Oreo fights bigotry and intolerance with bright light of love

—With this new ad, the brand extends its longstanding commitment to LGBTQ+ equality into traditional and more conservative cultures, says Craig Redmond—

Midway through my high school years, our family moved from the city to a place called Oakville. And I went from being the token gentile kid in a predominantly Jewish neighbourhood, lovingly known by my best friend’s Bubbe as her “Goy Boy,” to being just one of the teeming W.A.S.P. masses in Toronto’s executive bedroom community.

Oakville was the “Womb with a View’,” as I liked to call it. I felt lost.

But after a few months at my new, dumb-white-jock-ruled school, a group of misfits adopted and welcomed me into their outsider pack.
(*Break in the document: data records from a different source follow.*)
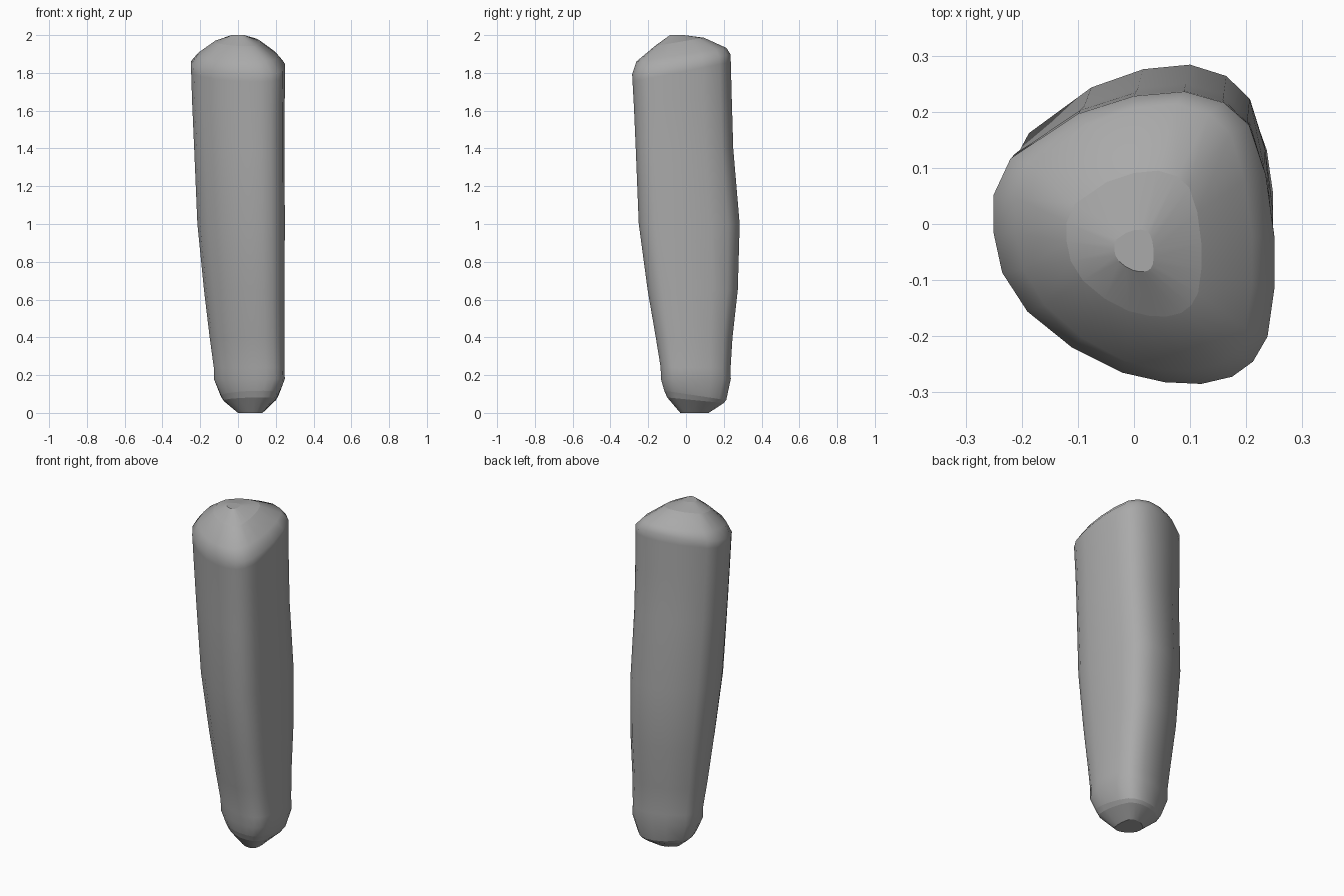
import bpy
import bmesh

cube = bpy.data.objects.get("Cube")
if cube:
    bpy.data.objects.remove(cube, do_unlink=True)

# Single stone colour
stone = bpy.data.materials.new("stone grey")
stone.use_nodes = True
grey = (0.4, 0.4, 0.4, 1)
stone.diffuse_color = grey
stone.node_tree.nodes["Principled BSDF"].inputs["Base Color"].default_value = grey

# Rounded three-cornered cross-section
outline = [(-.25, .055), (-.22, .12), (-.1, .2), (0, .232), (.09, .24),
           (.16, .22), (.205, .18), (.235, .09), (.25, -.02), (.25, -.115),
           (.238, -.2), (.212, -.245), (.175, -.272), (.12, -.285),
           (.055, -.282), (-.02, -.265), (-.11, -.22), (-.19, -.155),
           (-.235, -.085), (-.25, -.015)]
unit = [((x + .25) / .5, (y + .285) / .525) for x, y in outline]

# Sections: height, slope along y, x range, y range, crisp edge
sections = [
    (0, 0, 0, .13, -.03, .12, True),
    (.072, -.1, -.075, .2, -.1, .2, True),
    (.1, -.15, -.09, .215, -.115, .213, True),
    (.18, 0, -.128, .248, -.133, .237, False),
    (.24, 0, -.128, .245, -.134, .236, False),
    (.4, 0, -.15, .245, -.16, .246, False),
    (.65, 0, -.18, .246, -.203, .274, False),
    (1, 0, -.215, .248, -.25, .284, False),
    (1.4, 0, -.232, .246, -.266, .25, False),
    (1.65, .08, -.243, .247, -.276, .242, False),
    (1.81, .2, -.248, .25, -.283, .237, False),
    (1.85, .2, -.25, .25, -.285, .236, False),
    (1.9, .15, -.21, .21, -.262, .214, False),
    (1.97, .17, -.12, .12, -.165, .095, True),
    (2, 0, -.035, .035, -.085, -.01, True),
]

# Loft the pillar through the sections
bm = bmesh.new()
rings = []
for z, slope, x0, x1, y0, y1, crisp in sections:
    ring = []
    for u, v in unit:
        y = y0 + v * (y1 - y0)
        ring.append(bm.verts.new((x0 + u * (x1 - x0), y, z + slope * y)))
    rings.append(ring)
n = len(unit)
for low, high in zip(rings, rings[1:]):
    for i in range(n):
        j = (i + 1) % n
        bm.faces.new((low[i], low[j], high[j], high[i]))
bm.faces.new(rings[0])
bm.faces.new(rings[-1])
bmesh.ops.recalc_face_normals(bm, faces=bm.faces)

# Smooth sides, with crisp steps on the domed cap and the foot
for face in bm.faces:
    face.smooth = True
for section, ring in zip(sections, rings):
    if section[-1]:
        for i in range(n):
            bm.edges.get((ring[i], ring[(i + 1) % n])).smooth = False

mesh = bpy.data.meshes.new("stone_pillar")
bm.to_mesh(mesh)
bm.free()
mesh.materials.append(stone)
pillar = bpy.data.objects.new("stone_pillar", mesh)
bpy.context.collection.objects.link(pillar)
They became my “Breakfast Club,” bound by a shared love for music, film, art, and the fact that none of us felt like we belonged.

The de facto leader of our clan was a guy we’ll call J. I was in awe of J. He was exceedingly handsome, wore cool vintage clothes, and had a cracking sense of humour.
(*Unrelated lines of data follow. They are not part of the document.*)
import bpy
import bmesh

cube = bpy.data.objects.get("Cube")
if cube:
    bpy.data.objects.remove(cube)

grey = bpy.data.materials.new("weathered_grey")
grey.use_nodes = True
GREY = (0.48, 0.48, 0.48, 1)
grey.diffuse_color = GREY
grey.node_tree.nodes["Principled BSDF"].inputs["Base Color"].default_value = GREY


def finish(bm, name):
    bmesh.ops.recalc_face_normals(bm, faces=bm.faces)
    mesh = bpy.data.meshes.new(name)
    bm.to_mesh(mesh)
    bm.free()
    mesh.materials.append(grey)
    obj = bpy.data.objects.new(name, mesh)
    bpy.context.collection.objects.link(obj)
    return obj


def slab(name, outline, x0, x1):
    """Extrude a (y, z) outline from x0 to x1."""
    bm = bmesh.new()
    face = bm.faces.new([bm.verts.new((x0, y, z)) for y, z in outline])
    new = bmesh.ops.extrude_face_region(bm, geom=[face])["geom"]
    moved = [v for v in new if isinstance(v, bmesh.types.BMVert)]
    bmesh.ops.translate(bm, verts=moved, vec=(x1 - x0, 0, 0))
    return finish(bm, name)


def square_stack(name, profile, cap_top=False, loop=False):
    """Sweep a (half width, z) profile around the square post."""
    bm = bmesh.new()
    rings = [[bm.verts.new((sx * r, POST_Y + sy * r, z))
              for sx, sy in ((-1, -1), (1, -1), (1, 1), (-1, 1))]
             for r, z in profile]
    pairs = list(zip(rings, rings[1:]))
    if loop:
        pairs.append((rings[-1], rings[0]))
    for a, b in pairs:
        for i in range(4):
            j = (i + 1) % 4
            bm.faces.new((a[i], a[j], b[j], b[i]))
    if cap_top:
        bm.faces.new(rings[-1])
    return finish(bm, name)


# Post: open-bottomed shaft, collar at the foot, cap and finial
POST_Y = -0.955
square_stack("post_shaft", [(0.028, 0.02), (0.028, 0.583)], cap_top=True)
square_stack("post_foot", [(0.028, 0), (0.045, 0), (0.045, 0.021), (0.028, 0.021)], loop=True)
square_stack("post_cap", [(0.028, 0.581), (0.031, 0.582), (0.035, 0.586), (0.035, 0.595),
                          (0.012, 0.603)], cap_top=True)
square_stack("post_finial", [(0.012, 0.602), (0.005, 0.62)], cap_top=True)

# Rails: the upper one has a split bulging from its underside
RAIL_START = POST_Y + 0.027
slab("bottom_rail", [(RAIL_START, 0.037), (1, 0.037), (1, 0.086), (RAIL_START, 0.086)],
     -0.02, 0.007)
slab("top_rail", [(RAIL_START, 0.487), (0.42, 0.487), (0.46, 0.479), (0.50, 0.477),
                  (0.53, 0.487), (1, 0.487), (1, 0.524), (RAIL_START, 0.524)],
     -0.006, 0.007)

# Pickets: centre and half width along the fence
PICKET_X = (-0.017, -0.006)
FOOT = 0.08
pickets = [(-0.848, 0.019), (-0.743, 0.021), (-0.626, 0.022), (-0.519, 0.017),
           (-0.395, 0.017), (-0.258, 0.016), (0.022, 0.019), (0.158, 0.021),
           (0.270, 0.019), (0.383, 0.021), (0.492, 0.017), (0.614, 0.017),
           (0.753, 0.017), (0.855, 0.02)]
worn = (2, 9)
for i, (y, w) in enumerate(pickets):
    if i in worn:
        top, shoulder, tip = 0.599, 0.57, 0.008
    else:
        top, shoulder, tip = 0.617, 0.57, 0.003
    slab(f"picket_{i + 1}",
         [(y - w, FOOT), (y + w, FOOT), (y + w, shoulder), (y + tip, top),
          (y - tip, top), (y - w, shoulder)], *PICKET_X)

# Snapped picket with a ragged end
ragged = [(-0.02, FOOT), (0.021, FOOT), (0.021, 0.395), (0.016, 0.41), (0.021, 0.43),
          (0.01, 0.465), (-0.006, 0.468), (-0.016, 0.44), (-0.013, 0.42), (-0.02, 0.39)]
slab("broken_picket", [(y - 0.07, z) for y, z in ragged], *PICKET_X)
And everything J. did, he did exceptionally well. He was a straight A student, a gifted painter, and would write and direct black and white films with his old Super 8 camera, using us as his cast and crew.

It was a foreshadowing of when, in just his first year of studies, J. would win the best film of the year award at NYU’s famous film school, a school that graduated Spike Lee and Martin Scorsese.

The only thing I didn’t know about J. was that he was gay.

As antiquated as that might sound, it’s important to understand that Oakville was a relatively conservative community, and J. was from a very well-established family. He was also—I would later learn—acutely concerned that coming out could hurt his ambitions beyond high school, far away from the suffocating limits of his hometown.

Throughout university, J. and I stayed close through written correspondence. We were “Men of Letters” as he liked to say. It was in one of those letters that J. revealed his secret truth. I’ll never forget becoming suddenly overcome with tears of joy, feeling as though an imaginary wall between us had finally crumbled.

Years later, I would receive another long, beautifully crafted despatch. This time he described how he had visited a growing memorial in Washington D.C., where family and friends placed quilts in honour of loved ones who had died or were suffering from AIDS.

At the very end of the letter, J. explained how he had sewn his own quilt to contribute to the memorial. Because, alas, months earlier he had received his own tragic diagnosis. It was shattering.

I share this tome of a preface because this week’s creative reminds us just how difficult coming out can still be. No doubt we have traveled light years with LGBTQ acceptance since my high school days. But in so many corners of society, and for so many different people of all walks of life, disclosing your real identity to family and loved ones must remain a terrifying and life altering moment.

I’ll be honest, I’ve never been sure which strand of brand DNA inspired Oreo to embrace the movement for LGBTQ equality and inclusion. I’m guessing it’s because the brand is at its best when it is shared. Regardless, you can’t help but admire their enduring commitment to the cause since the introduction of its iconic rainbow stacked cookie 10 years ago.

In this case, however, they are going one courageous step further by addressing intolerance within more traditional cultures that might continue to shun LGBTQ acceptance. It certainly is one place where most mega-brands would fear to tread.

But Oreo leaps the bigoted abyss by celebrating the light force that will overcome any darkness that can divide family and friends.


More personally, it quickly reminded me of how torturously difficult a time it must have been for my high school friend way back in those reclusive early days.

So, this is for you J.


Craig Redmond